• **Directions for this task**:
The entries below hold a line with "import bpy, bmesh, math" and a line with "PLACE = Matrix.Translation((0.4425, -0.143, 0))". Return those lines and all that lie between them, exactly and only.

*** Task input

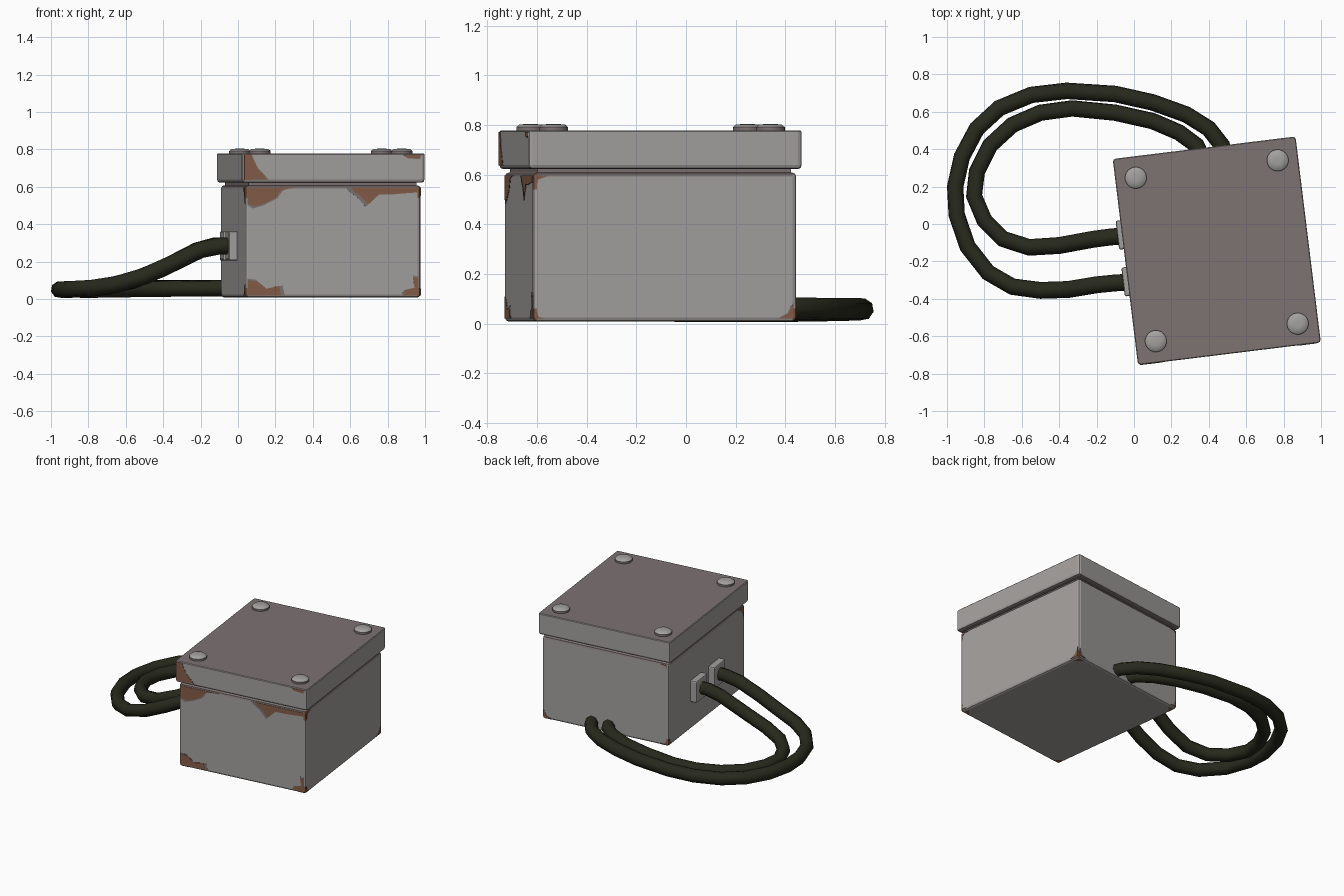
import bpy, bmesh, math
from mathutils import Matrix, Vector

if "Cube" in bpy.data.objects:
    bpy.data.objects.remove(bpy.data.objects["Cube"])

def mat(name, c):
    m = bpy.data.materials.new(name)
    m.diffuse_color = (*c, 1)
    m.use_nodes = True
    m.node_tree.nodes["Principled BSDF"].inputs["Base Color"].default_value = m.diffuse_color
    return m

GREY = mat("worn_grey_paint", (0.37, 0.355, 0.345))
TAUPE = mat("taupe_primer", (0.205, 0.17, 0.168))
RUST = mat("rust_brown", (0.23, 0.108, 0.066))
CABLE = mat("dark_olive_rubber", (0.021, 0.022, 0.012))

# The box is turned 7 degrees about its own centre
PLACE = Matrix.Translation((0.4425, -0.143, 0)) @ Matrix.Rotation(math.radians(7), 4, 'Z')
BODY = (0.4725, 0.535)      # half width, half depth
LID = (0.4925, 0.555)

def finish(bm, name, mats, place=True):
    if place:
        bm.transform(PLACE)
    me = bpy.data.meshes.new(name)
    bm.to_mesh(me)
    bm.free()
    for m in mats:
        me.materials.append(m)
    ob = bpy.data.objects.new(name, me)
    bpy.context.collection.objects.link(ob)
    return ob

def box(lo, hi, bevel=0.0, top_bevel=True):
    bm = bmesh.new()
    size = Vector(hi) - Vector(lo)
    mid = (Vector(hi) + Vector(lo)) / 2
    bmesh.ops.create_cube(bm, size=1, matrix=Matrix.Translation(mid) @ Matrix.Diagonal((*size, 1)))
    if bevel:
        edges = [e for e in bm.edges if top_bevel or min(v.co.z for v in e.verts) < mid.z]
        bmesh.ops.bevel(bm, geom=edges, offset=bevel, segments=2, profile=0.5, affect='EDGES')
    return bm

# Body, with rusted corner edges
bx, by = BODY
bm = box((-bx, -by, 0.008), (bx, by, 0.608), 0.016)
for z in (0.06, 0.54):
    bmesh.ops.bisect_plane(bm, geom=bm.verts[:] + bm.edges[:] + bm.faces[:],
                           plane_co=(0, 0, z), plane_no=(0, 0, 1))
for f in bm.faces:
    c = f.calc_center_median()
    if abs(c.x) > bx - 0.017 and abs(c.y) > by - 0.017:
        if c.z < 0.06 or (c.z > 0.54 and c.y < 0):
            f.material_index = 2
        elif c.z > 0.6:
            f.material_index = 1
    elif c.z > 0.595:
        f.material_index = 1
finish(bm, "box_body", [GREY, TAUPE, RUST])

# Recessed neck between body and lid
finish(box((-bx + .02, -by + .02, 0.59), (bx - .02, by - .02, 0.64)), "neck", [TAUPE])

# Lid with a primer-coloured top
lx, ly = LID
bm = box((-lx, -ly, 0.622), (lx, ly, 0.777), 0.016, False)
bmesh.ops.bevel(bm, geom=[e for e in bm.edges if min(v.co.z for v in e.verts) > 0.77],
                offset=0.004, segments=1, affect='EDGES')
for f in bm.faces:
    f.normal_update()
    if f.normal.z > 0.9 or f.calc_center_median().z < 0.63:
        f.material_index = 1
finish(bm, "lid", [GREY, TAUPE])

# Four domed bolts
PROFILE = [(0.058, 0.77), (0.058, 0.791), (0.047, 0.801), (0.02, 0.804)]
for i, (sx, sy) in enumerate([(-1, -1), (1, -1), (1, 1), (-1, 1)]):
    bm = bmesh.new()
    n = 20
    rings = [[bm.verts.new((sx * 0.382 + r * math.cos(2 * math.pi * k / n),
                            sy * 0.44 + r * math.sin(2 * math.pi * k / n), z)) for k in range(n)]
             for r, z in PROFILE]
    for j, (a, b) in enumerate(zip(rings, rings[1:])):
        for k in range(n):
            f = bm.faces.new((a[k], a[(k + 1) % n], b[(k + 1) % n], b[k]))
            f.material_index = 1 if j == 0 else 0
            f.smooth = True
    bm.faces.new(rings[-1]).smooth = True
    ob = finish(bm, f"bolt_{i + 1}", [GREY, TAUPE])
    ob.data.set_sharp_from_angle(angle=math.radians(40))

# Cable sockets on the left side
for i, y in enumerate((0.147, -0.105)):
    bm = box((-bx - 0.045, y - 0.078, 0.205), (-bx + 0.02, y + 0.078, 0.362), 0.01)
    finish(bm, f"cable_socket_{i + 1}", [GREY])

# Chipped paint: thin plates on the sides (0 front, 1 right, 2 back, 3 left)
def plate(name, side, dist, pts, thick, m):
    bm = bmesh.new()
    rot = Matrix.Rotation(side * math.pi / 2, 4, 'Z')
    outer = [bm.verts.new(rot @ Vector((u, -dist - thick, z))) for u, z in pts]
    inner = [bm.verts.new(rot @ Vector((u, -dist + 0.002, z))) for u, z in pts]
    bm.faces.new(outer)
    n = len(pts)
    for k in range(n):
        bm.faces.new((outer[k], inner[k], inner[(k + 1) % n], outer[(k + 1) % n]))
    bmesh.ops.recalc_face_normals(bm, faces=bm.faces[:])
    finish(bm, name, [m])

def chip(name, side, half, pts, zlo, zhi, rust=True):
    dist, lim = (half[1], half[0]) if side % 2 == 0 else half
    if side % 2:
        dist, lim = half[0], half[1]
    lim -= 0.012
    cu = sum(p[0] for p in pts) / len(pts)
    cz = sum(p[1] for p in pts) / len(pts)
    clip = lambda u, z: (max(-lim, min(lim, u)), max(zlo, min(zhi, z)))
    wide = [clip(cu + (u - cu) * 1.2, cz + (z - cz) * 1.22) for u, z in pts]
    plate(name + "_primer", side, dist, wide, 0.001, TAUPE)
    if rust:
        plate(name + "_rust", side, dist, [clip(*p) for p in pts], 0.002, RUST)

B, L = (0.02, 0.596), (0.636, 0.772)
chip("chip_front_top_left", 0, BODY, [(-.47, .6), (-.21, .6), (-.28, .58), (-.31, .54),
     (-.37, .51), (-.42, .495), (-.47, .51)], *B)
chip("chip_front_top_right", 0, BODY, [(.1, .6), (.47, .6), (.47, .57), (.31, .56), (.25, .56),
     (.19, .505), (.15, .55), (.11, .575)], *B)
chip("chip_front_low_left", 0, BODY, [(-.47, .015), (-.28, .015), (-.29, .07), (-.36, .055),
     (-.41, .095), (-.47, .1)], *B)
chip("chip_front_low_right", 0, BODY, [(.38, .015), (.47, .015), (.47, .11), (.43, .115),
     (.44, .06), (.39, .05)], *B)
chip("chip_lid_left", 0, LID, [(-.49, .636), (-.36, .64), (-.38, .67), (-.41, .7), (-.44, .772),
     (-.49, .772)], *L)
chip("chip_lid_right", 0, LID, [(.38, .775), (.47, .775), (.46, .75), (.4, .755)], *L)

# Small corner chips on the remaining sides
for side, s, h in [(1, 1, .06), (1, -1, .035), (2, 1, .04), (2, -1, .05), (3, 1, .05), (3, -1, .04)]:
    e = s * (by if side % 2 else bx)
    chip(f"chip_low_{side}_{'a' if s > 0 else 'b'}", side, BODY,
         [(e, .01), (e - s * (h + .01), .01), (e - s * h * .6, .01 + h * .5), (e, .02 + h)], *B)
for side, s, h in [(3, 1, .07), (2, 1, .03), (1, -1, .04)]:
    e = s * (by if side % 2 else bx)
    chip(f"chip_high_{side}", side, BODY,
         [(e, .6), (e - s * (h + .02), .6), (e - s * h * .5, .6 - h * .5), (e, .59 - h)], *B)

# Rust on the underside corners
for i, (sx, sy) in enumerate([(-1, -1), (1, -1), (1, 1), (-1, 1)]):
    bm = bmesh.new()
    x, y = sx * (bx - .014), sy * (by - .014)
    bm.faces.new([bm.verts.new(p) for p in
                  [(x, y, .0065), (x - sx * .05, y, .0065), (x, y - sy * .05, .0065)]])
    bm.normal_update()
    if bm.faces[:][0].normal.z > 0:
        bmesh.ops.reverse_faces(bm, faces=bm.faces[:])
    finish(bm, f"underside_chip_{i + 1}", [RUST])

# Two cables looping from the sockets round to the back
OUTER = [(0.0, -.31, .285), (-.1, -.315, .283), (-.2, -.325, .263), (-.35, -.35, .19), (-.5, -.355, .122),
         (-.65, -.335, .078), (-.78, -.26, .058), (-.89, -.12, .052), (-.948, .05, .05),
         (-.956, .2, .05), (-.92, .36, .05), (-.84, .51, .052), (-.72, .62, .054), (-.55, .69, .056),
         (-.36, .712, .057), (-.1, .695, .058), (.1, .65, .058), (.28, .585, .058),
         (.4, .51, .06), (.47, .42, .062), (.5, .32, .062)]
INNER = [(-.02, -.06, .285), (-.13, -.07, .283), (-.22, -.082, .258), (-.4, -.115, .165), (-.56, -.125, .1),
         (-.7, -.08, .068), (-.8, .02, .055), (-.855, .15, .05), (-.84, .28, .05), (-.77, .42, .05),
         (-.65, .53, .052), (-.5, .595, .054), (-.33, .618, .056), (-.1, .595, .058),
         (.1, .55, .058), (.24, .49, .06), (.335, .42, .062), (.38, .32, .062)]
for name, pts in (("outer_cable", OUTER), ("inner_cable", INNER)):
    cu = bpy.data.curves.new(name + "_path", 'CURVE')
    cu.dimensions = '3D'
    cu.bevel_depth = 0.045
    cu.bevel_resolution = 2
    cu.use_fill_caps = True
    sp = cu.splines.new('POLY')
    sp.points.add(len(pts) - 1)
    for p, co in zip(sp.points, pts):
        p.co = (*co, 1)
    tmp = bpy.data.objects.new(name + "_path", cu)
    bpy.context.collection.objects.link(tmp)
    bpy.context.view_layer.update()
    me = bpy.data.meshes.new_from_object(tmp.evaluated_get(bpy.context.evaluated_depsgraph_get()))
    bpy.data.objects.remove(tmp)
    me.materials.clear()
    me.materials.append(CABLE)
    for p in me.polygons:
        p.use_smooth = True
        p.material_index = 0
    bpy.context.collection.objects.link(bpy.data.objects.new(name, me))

******
*** Task input

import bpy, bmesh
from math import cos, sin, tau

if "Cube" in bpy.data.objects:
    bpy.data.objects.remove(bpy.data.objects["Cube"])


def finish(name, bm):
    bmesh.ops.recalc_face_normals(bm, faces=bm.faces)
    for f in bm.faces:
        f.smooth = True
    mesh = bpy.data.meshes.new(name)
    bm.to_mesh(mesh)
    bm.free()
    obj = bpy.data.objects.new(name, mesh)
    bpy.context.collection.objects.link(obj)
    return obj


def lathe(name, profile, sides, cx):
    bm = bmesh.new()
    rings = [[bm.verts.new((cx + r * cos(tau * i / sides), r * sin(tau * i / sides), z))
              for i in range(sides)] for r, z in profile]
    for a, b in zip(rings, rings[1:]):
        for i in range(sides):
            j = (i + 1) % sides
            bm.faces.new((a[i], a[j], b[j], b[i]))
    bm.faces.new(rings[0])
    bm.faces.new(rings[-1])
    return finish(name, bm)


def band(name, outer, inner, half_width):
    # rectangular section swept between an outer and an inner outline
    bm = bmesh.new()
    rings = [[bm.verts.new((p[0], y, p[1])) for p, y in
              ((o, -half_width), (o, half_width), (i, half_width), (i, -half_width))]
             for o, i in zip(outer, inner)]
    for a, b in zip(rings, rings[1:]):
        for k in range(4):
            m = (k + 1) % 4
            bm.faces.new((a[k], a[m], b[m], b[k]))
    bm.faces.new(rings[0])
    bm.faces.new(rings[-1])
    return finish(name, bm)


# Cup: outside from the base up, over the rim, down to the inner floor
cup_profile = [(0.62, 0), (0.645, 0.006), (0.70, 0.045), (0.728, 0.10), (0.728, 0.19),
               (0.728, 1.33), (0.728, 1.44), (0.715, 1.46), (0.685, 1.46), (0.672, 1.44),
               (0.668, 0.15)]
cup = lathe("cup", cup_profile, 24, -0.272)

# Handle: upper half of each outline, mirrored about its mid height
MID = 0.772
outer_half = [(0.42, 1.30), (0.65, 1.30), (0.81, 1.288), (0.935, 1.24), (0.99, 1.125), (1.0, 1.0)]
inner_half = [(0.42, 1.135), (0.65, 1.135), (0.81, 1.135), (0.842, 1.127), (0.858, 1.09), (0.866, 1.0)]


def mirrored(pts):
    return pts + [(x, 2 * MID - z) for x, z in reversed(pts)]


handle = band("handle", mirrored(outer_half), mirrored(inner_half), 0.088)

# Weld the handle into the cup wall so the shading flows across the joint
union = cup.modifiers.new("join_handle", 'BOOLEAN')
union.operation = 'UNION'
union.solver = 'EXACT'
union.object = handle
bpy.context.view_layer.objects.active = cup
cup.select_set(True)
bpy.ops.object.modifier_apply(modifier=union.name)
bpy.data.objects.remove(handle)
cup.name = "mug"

******

• **Expected answer**:
import bpy, bmesh, math
from mathutils import Matrix, Vector

if "Cube" in bpy.data.objects:
    bpy.data.objects.remove(bpy.data.objects["Cube"])

def mat(name, c):
    m = bpy.data.materials.new(name)
    m.diffuse_color = (*c, 1)
    m.use_nodes = True
    m.node_tree.nodes["Principled BSDF"].inputs["Base Color"].default_value = m.diffuse_color
    return m

GREY = mat("worn_grey_paint", (0.37, 0.355, 0.345))
TAUPE = mat("taupe_primer", (0.205, 0.17, 0.168))
RUST = mat("rust_brown", (0.23, 0.108, 0.066))
CABLE = mat("dark_olive_rubber", (0.021, 0.022, 0.012))

# The box is turned 7 degrees about its own centre
PLACE = Matrix.Translation((0.4425, -0.143, 0)) @ Matrix.Rotation(math.radians(7), 4, 'Z')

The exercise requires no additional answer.